The curtain falls on an era.
The EAA soared a trajectory in parallel to the Pan-African journey: taking on the runway of need, elevating into agitation, legislation, realisation, participation and then sadly, disintegration.
Right at the time it was decided that the affairs of African Nations would be run for them (not as a benevolent undertaking but one from which colonialists could reap, having exploited lands that possessed virgin opportunity), the wheels of change were set in motion and they stirred up a clamour for self governance, realisation of which was unstoppable.
However, when independence was finally delivered, it remained hard to tell whether the new regime had been aptly prepared to execute or instead, they were strategically dealt the shorter end of the stick. In so much as the ‘founding fathers’ can be held accountable, ‘Ujamaa’ might have failed economically but to a significant degree, Mwalimu Julius Nyerere had succeeded in creating a nation out of a country/state. A feat that few of his compatriots could claim for themselves, in consideration of the tribal fragmentation that had began and continues till today, to plague Kenya (having also played a part in causing the 2007 post-election skirmishes which showed how far back disunity can push economic advancement). The authoritarian regimes imposed by Idi Amin and (in part, by) Milton Obote in Uganda (arguably reminiscent of colonial rule) stripped the citizenry of several essential freedoms. And with so many Elephants going unaddressed, the East Africa Airline would inevitably be the grass to these conflicting forces.
But it must be discussed whether the splits drawn to mark territory had proven too deep (in the mind) to navigate or alternatively, the airline in itself was unavoidably calamitous. Whether its success was thoroughly frustrated or rather, the airline’s failures were a thorough frustration…that had to be dealt away with.
The Late Mwalimu Julius Kambarage Nyerere spoke to this failiure with almost prophetic concision: “Although the spirit of co-operation can be a very effective lubricant for organisational machinery, it is not itself a substitute for machinery. And just as no machine can run without oil, so a bad machine uses up and wastes large quantities of it and still breaks down so frequently that it is finally abandoned.” One can only hope that the ideals we once championed, we do not abandon as we did, East African Airways.

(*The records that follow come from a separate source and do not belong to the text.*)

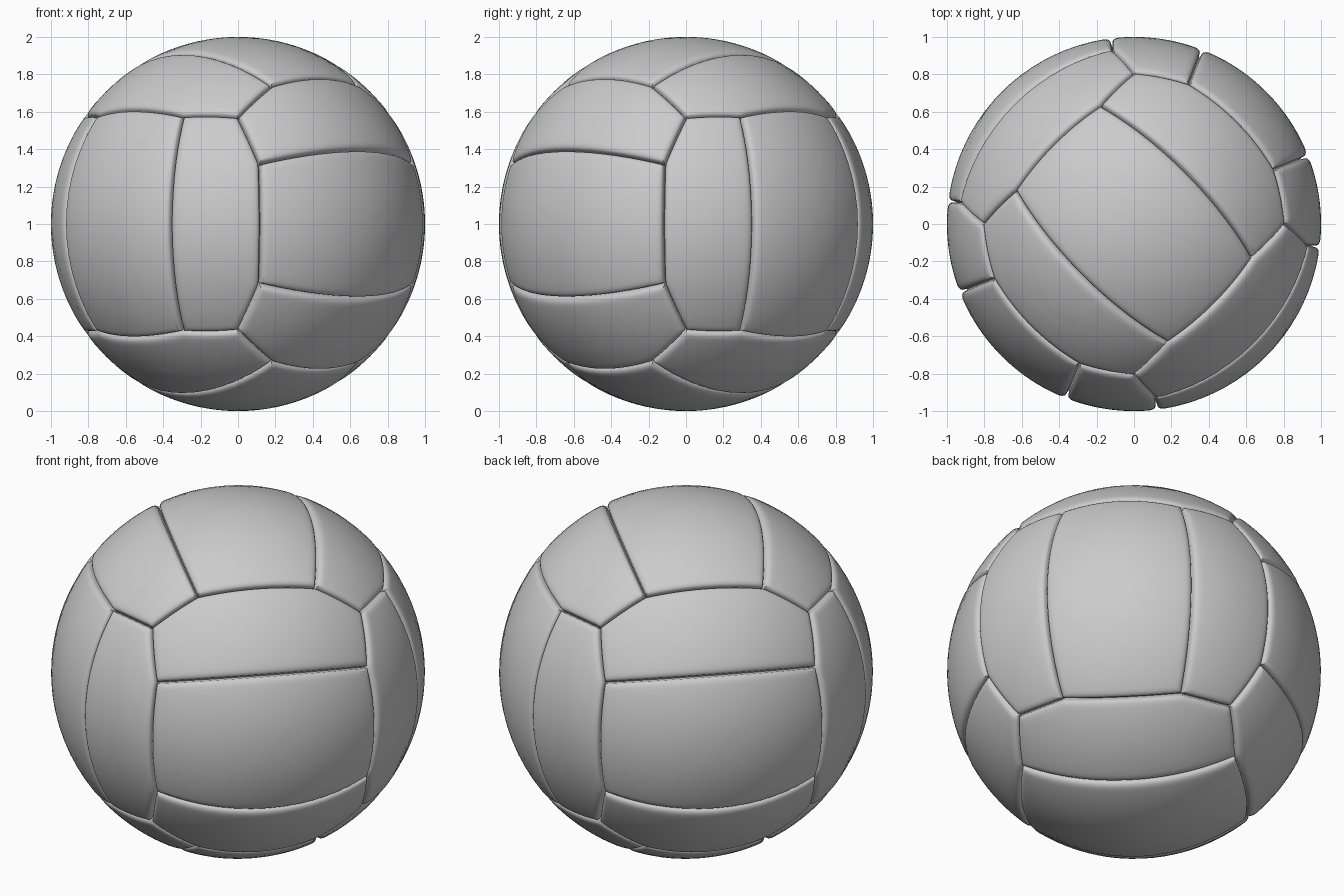
import bpy, bmesh
from math import radians, sin, sqrt
from mathutils import Vector

if "Cube" in bpy.data.objects:
    bpy.data.objects.remove(bpy.data.objects["Cube"])

# Cube-style layout turned 45 degrees: strips of face i run along axis i+1
R2 = sqrt(0.5)
AXES = [Vector((R2, -R2, 0)), Vector((R2, R2, 0)), Vector((0, 0, 1))]
END, SEAM = 0.781, 0.437          # strip end and seam slopes on each face
SEGS, FILL = 16, 9
# Seam profile: angular inset from the seam, radius
LIP = [(0.0, 0.955), (0.004, 0.968), (0.006, 0.984), (0.011, 0.991),
       (0.019, 0.9962), (0.03, 0.999), (0.045, 1.0)]
CENTRE = Vector((0, 0, 1))


def inset_corners(corners, d):
    """Move every side of a spherical polygon inwards by angle d."""
    n, s, out = len(corners), sin(d), []
    normals = [corners[i].cross(corners[(i + 1) % n]).normalized() for i in range(n)]
    for i in range(n):
        a, b = normals[i - 1], normals[i]
        k = s / (1 + a.dot(b))
        base = (a + b) * k
        out.append(base + a.cross(b).normalized() * sqrt(1 - base.length_squared))
    return out


def panel(name, corners):
    corners = [c.normalized() for c in corners]
    mid = sum(corners, Vector()).normalized()
    if corners[0].cross(corners[1]).dot(mid) < 0:
        corners.reverse()
    bm = bmesh.new()
    rings = []
    # Rounded border running down into the seam
    for d, r in LIP:
        cs = inset_corners(corners, d)
        pts = [cs[i].lerp(cs[(i + 1) % len(cs)], j / SEGS).normalized()
               for i in range(len(cs)) for j in range(SEGS)]
        rings.append([bm.verts.new(p * r + CENTRE) for p in pts])
    # Spherical centre
    for k in range(1, FILL):
        rings.append([bm.verts.new(p.lerp(mid, k / FILL).normalized() + CENTRE) for p in pts])
    n = len(pts)
    for lo, hi in zip(rings, rings[1:]):
        for i in range(n):
            j = (i + 1) % n
            bm.faces.new((lo[i], lo[j], hi[j], hi[i]))
    tip = bm.verts.new(mid + CENTRE)
    for i in range(n):
        bm.faces.new((rings[-1][i], rings[-1][(i + 1) % n], tip))
    me = bpy.data.meshes.new(name)
    bm.to_mesh(me)
    bm.free()
    ob = bpy.data.objects.new(name, me)
    bpy.context.collection.objects.link(ob)
    ob.select_set(True)
    bpy.context.view_layer.objects.active = ob


for i in range(3):
    u, v = AXES[(i + 1) % 3], AXES[(i + 2) % 3]
    for side in (1, -1):
        n = AXES[i] * side
        # Wide middle strip
        panel("middle_panel", [n + u * END * a + v * SEAM * b
                               for a, b in ((1, 1), (-1, 1), (-1, -1), (1, -1))])
        # Two outer strips, bulging over onto the neighbouring faces
        for w in (v, -v):
            panel("side_panel", [n - u * END + w * SEAM, n + u * END + w * SEAM,
                                 n + u + w,
                                 w + n * END + u * SEAM, w + n * END - u * SEAM,
                                 n - u + w])

bpy.ops.object.shade_smooth_by_angle(angle=radians(40))
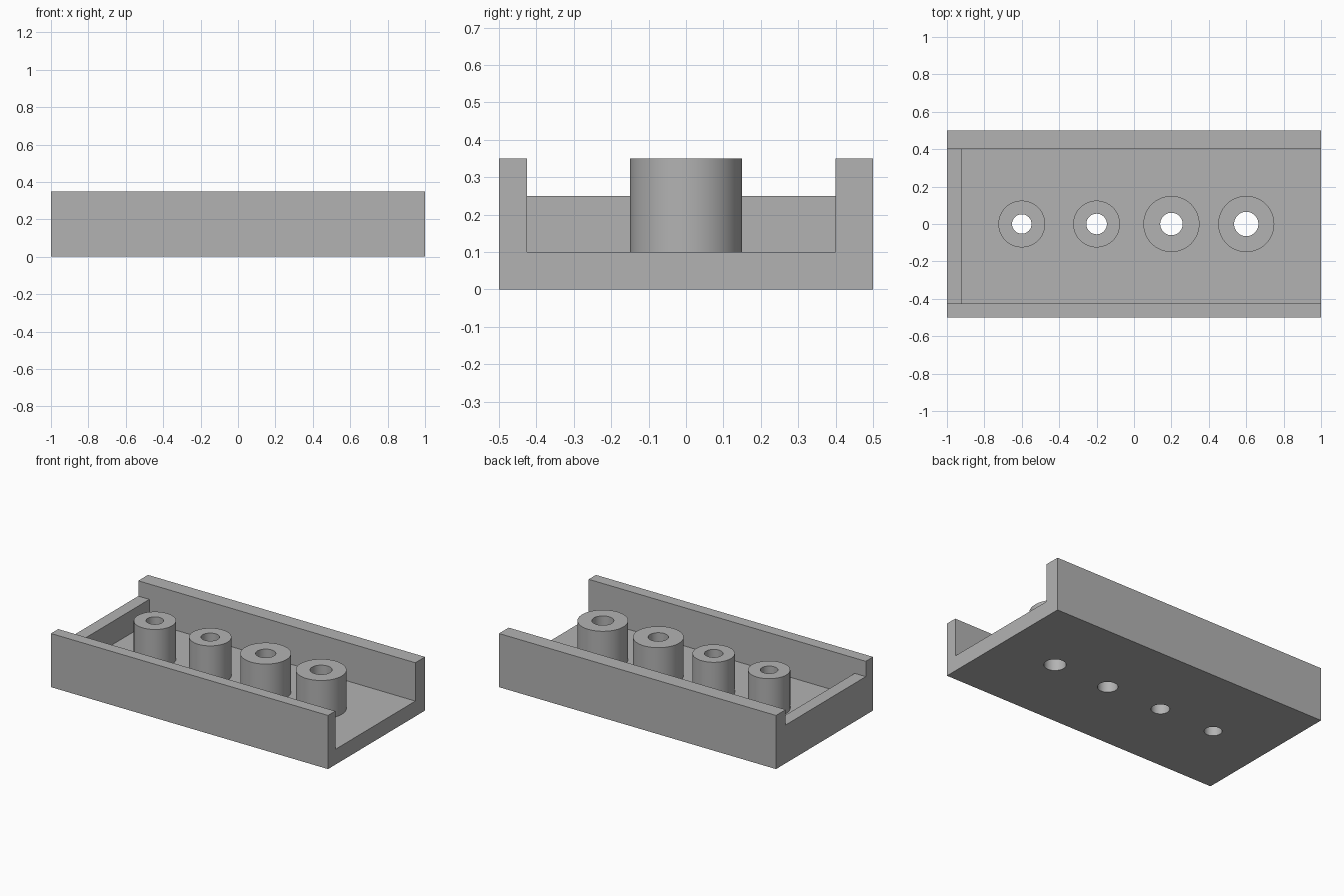
import bpy
import math

cube = bpy.data.objects.get("Cube")
if cube:
    bpy.data.objects.remove(cube, do_unlink=True)

grey = bpy.data.materials.new("plain grey")
grey.use_nodes = True
GREY = (0.45, 0.45, 0.45, 1)
grey.diffuse_color = GREY
grey.node_tree.nodes["Principled BSDF"].inputs["Base Color"].default_value = GREY

HEIGHT, FLOOR, END_TOP = 0.35, 0.1, 0.25
Y_FRONT, Y_BACK, X_END = -0.425, 0.4, -0.92


def finish(name):
    ob = bpy.context.object
    ob.name = name
    bpy.ops.object.transform_apply(location=True, rotation=False, scale=True)
    ob.data.materials.append(grey)
    return ob


def box(name, lo, hi):
    bpy.ops.mesh.primitive_cube_add(size=1, location=[(a + b) / 2 for a, b in zip(lo, hi)])
    bpy.context.object.scale = [b - a for a, b in zip(lo, hi)]
    return finish(name)


def cylinder(name, x, radius, z0, z1):
    bpy.ops.mesh.primitive_cylinder_add(vertices=64, radius=radius, depth=z1 - z0,
                                        location=(x, 0, (z0 + z1) / 2))
    return finish(name)


def combine(target, tool, operation):
    bpy.ops.object.select_all(action="DESELECT")
    bpy.context.view_layer.objects.active = target
    target.select_set(True)
    mod = target.modifiers.new(operation.lower(), "BOOLEAN")
    mod.operation, mod.object, mod.solver = operation, tool, "EXACT"
    bpy.ops.object.modifier_apply(modifier=mod.name)
    bpy.data.objects.remove(tool, do_unlink=True)


# Tray: a block hollowed between the side walls, open at one end, low wall at the other
tray = box("tray", (-1, -0.5, 0), (1, 0.5, HEIGHT))
combine(tray, box("hollow", (X_END, Y_FRONT, FLOOR), (1.2, Y_BACK, 0.5)), "DIFFERENCE")
combine(tray, box("end_notch", (-1.2, Y_FRONT, END_TOP), (-0.8, Y_BACK, 0.5)), "DIFFERENCE")

# Four standing bosses, each bored right through the floor
for x, outer, bore in ((-0.6, 0.125, 0.052), (-0.2, 0.125, 0.055),
                       (0.2, 0.15, 0.06), (0.6, 0.15, 0.065)):
    combine(tray, cylinder("boss", x, outer, FLOOR / 2, HEIGHT), "UNION")
    combine(tray, cylinder("bore", x, bore, -0.1, 0.5), "DIFFERENCE")

bpy.ops.object.select_all(action="DESELECT")
tray.select_set(True)
bpy.context.view_layer.objects.active = tray
bpy.ops.object.shade_smooth_by_angle(angle=math.radians(30))
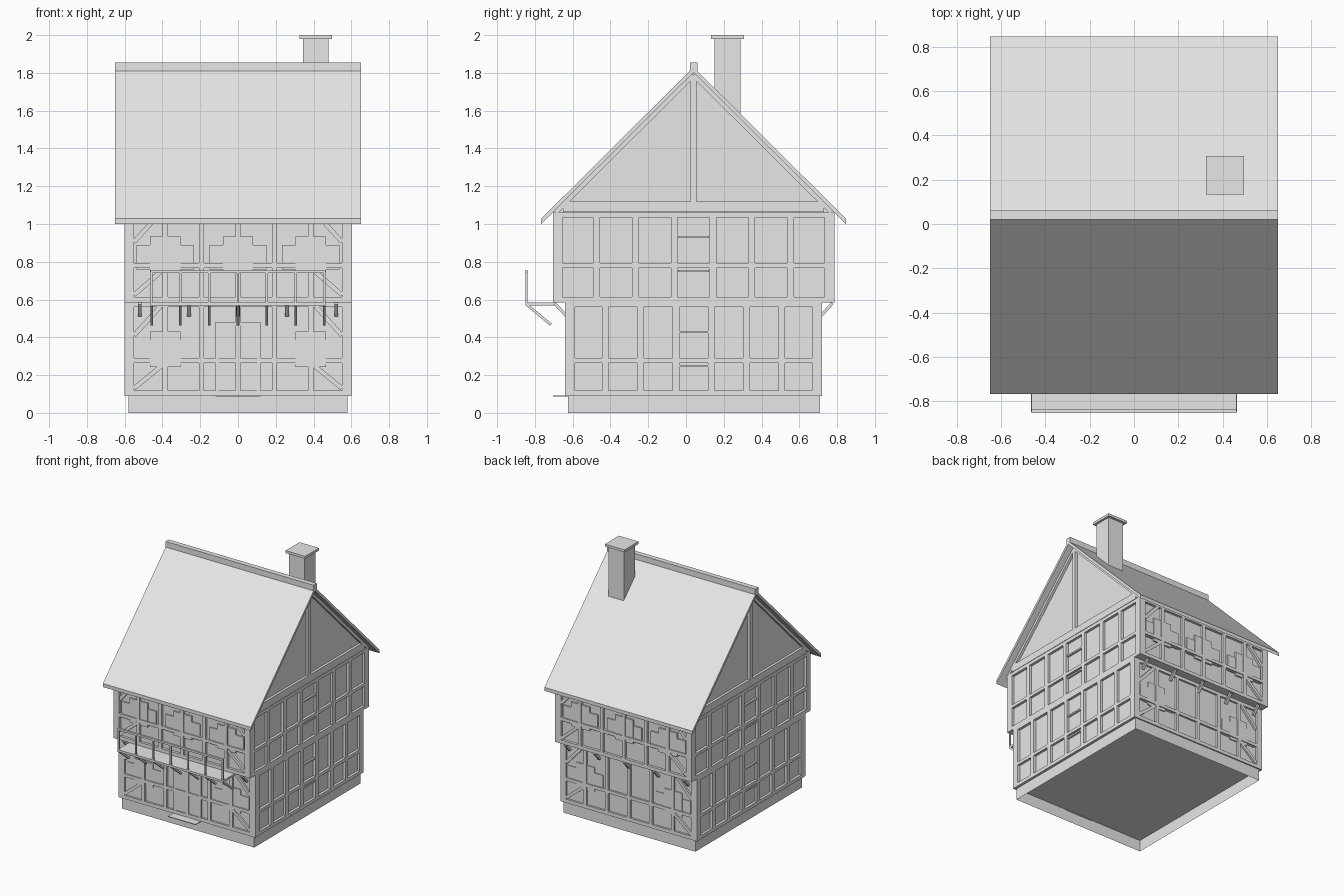
import bpy, bmesh
from mathutils import Matrix, Vector

cube = bpy.data.objects.get("Cube")
if cube:
    bpy.data.objects.remove(cube, do_unlink=True)

grey = bpy.data.materials.new("plain_grey")
grey.use_nodes = True
grey.diffuse_color = (0.8, 0.8, 0.8, 1)
grey.node_tree.nodes["Principled BSDF"].inputs["Base Color"].default_value = (0.8, 0.8, 0.8, 1)

MID = 0.04      # y of the ridge, the house is symmetric about it
PITCH = 0.994   # roof slope
RIDGE = 1.83


def finish(name, bm):
    bmesh.ops.recalc_face_normals(bm, faces=bm.faces)
    mesh = bpy.data.meshes.new(name)
    bm.to_mesh(mesh)
    bm.free()
    mesh.materials.append(grey)
    obj = bpy.data.objects.new(name, mesh)
    bpy.context.collection.objects.link(obj)
    return obj


def box(bm, x0, x1, y0, y1, z0, z1):
    size = Matrix.Diagonal((x1 - x0, y1 - y0, z1 - z0, 1))
    centre = Matrix.Translation(((x0 + x1) / 2, (y0 + y1) / 2, (z0 + z1) / 2))
    return bmesh.ops.create_cube(bm, size=1, matrix=centre @ size)["verts"]


def bar(bm, a, b, width, depth, normal):
    """Timber from a to b, its depth running along normal."""
    a, b, n = Vector(a), Vector(b), Vector(normal)
    d = (b - a).normalized()
    m = Matrix((d * (b - a).length, n.cross(d) * width, n * depth)).transposed().to_4x4()
    bmesh.ops.create_cube(bm, size=1, matrix=Matrix.Translation((a + b) / 2) @ m)


def prism(name, profile, half):
    """Closed (y, z) profile extruded along x."""
    bm = bmesh.new()
    face = bm.faces.new([bm.verts.new((-half, y, z)) for y, z in profile])
    out = bmesh.ops.extrude_face_region(bm, geom=[face])["geom"]
    verts = [g for g in out if isinstance(g, bmesh.types.BMVert)]
    bmesh.ops.translate(bm, verts=verts, vec=(2 * half, 0, 0))
    return finish(name, bm)


def under(h, drop):
    return RIDGE - PITCH * h - drop


# Open plinth
bm = bmesh.new()
box(bm, -0.58, 0.58, -0.625, 0.71, 0, 0.09)
bmesh.ops.delete(bm, geom=[f for f in bm.faces if abs(f.normal.z) > 0.5], context='FACES')
finish("plinth", bm)

# Wall cores, the upper one with its gables
bm = bmesh.new()
box(bm, -0.58, 0.58, MID - 0.665, MID + 0.665, 0.09, 0.585)
finish("ground_wall", bm)
H = 0.725
prism("upper_wall", [(MID - H, 0.585), (MID + H, 0.585), (MID + H, under(H, 0.03)),
                     (MID, under(0, 0.03)), (MID - H, under(H, 0.03))], 0.58)

# Roof, ridge and chimney
E = 0.807
prism("roof", [(MID - E, under(E, 0)), (MID, RIDGE), (MID + E, under(E, 0)),
               (MID + E, under(E, 0.028)), (MID, under(0, 0.028)), (MID - E, under(E, 0.028))], 0.65)
bm = bmesh.new()
box(bm, -0.65, 0.65, MID - 0.02, MID + 0.02, 1.81, 1.855)
finish("ridge_cap", bm)
bm = bmesh.new()
box(bm, 0.345, 0.48, 0.15, 0.288, 1.5, 1.98)
box(bm, 0.325, 0.497, 0.133, 0.307, 1.98, 2.0)
finish("chimney", bm)

# Storeys: name, half depth, bottom, rail centre, top, window centres
storeys = [("ground", 0.68, 0.09, 0.277, 0.585, (-0.385, 0.385)),
           ("upper", 0.745, 0.585, 0.78, 1.06, (-0.385, 0, 0.385))]

for name, half, low, rail, top, windows in storeys:
    # Side frames: eight posts and three rails
    bm = bmesh.new()
    for sx in (-1, 1):
        x, n = sx * 0.585, (1, 0, 0)
        for i in range(8):
            y = MID + (half - 0.026) * (2 * i / 7 - 1)
            w = 0.052 if i in (0, 7) else 0.036
            bar(bm, (x, y, low), (x, y, top), w, 0.03, n)
        for z, w in ((low + 0.014, 0.028), (rail, 0.025), (top - 0.012, 0.026)):
            bar(bm, (x, MID - half, z), (x, MID + half, z), w, 0.03, n)
    finish(name + "_side_frame", bm)

    # Small window ledges in the middle bay of each side
    bm = bmesh.new()
    for sx in (-1, 1):
        for z in (rail - 0.035, rail + 0.145):
            x = sx * 0.585
            box(bm, x - 0.01, x + 0.01, MID - 0.083, MID + 0.083, z, z + 0.012)
    finish(name + "_side_ledges", bm)

    # Front and back frames with corner braces
    bm = bmesh.new()
    wm = bmesh.new()
    for sy in (-1, 1):
        y, n = MID + sy * (half - 0.013), (0, 1, 0)
        for x in (-0.575, -0.385, -0.193, 0, 0.193, 0.385, 0.575):
            w = 0.05 if abs(x) > 0.5 else 0.028
            bar(bm, (x, y, low), (x, y, top), w, 0.026, n)
        for z, w in ((low + 0.014, 0.028), (rail, 0.025), (top - 0.012, 0.026)):
            bar(bm, (-0.6, y, z), (0.6, y, z), w, 0.026, n)
        for sx in (-1, 1):
            bar(bm, (sx * 0.55, y, low + 0.04), (sx * 0.395, y, rail - 0.02), 0.024, 0.024, n)
            bar(bm, (sx * 0.55, y, low + 0.32), (sx * 0.41, y, low + 0.475), 0.024, 0.024, n)

        # Windows with a pair of shutters each
        y = MID + sy * (half - 0.015)
        for x in windows:
            box(wm, x - 0.08, x + 0.08, y - 0.008, y + 0.008, rail - 0.035, rail + 0.155)
            for s in (-1, 1):
                cx = x + s * 0.115
                box(wm, cx - 0.037, cx + 0.037, y - 0.005, y + 0.005, rail - 0.02, rail + 0.11)
    finish(name + "_front_back_frame", bm)
    finish(name + "_windows", wm)

# Gable timbers: tie beam, king post and rafters
bm = bmesh.new()
for sx in (-1, 1):
    x, n = sx * 0.585, (1, 0, 0)
    bar(bm, (x, MID - 0.69, 1.092), (x, MID + 0.69, 1.092), 0.056, 0.03, n)
    bar(bm, (x, MID, 1.1), (x, MID, 1.78), 0.032, 0.03, n)
    for sy in (-1, 1):
        bar(bm, (x, MID + sy * 0.73, under(0.73, 0.043)), (x, MID, under(0, 0.043)), 0.022, 0.03, n)
finish("gable_frame", bm)

# Corbels below the overhanging upper storey
bm = bmesh.new()
for sy in (-1, 1):
    for x in (-0.52, -0.26, 0, 0.26, 0.52):
        bar(bm, (x, MID + sy * 0.735, 0.58), (x, MID + sy * 0.675, 0.515), 0.016, 0.02,
            (1, 0, 0))
finish("corbels", bm)

# Door and its step
bm = bmesh.new()
box(bm, -0.1, 0.1, -0.632, -0.62, 0.09, 0.465)
for s in (-1, 1):
    box(bm, s * 0.11 - 0.01, s * 0.11 + 0.01, -0.638, -0.62, 0.09, 0.48)
box(bm, -0.12, 0.12, -0.638, -0.62, 0.462, 0.482)
finish("front_door", bm)
bm = bmesh.new()
box(bm, -0.12, 0.12, -0.705, -0.62, 0.086, 0.092)
finish("door_step", bm)

# Balcony with railing and slanted struts
bm = bmesh.new()
box(bm, -0.463, 0.463, -0.85, -0.69, 0.568, 0.585)
finish("balcony_floor", bm)
bm = bmesh.new()
sm = bmesh.new()
for i in range(-3, 4):
    x = i * 0.1525
    box(bm, x - 0.006, x + 0.006, -0.85, -0.838, 0.57, 0.745)
    bar(sm, (x, -0.842, 0.572), (x, -0.715, 0.467), 0.014, 0.014, (1, 0, 0))
box(bm, -0.463, 0.463, -0.852, -0.836, 0.74, 0.755)
finish("balcony_railing", bm)
finish("balcony_struts", sm)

Sourced in part from the academic thesis, “East African Airways: A case study of problems of a transnational aviation enterprise” by Frederick Ochieng-Obbo
by Nelson Rotino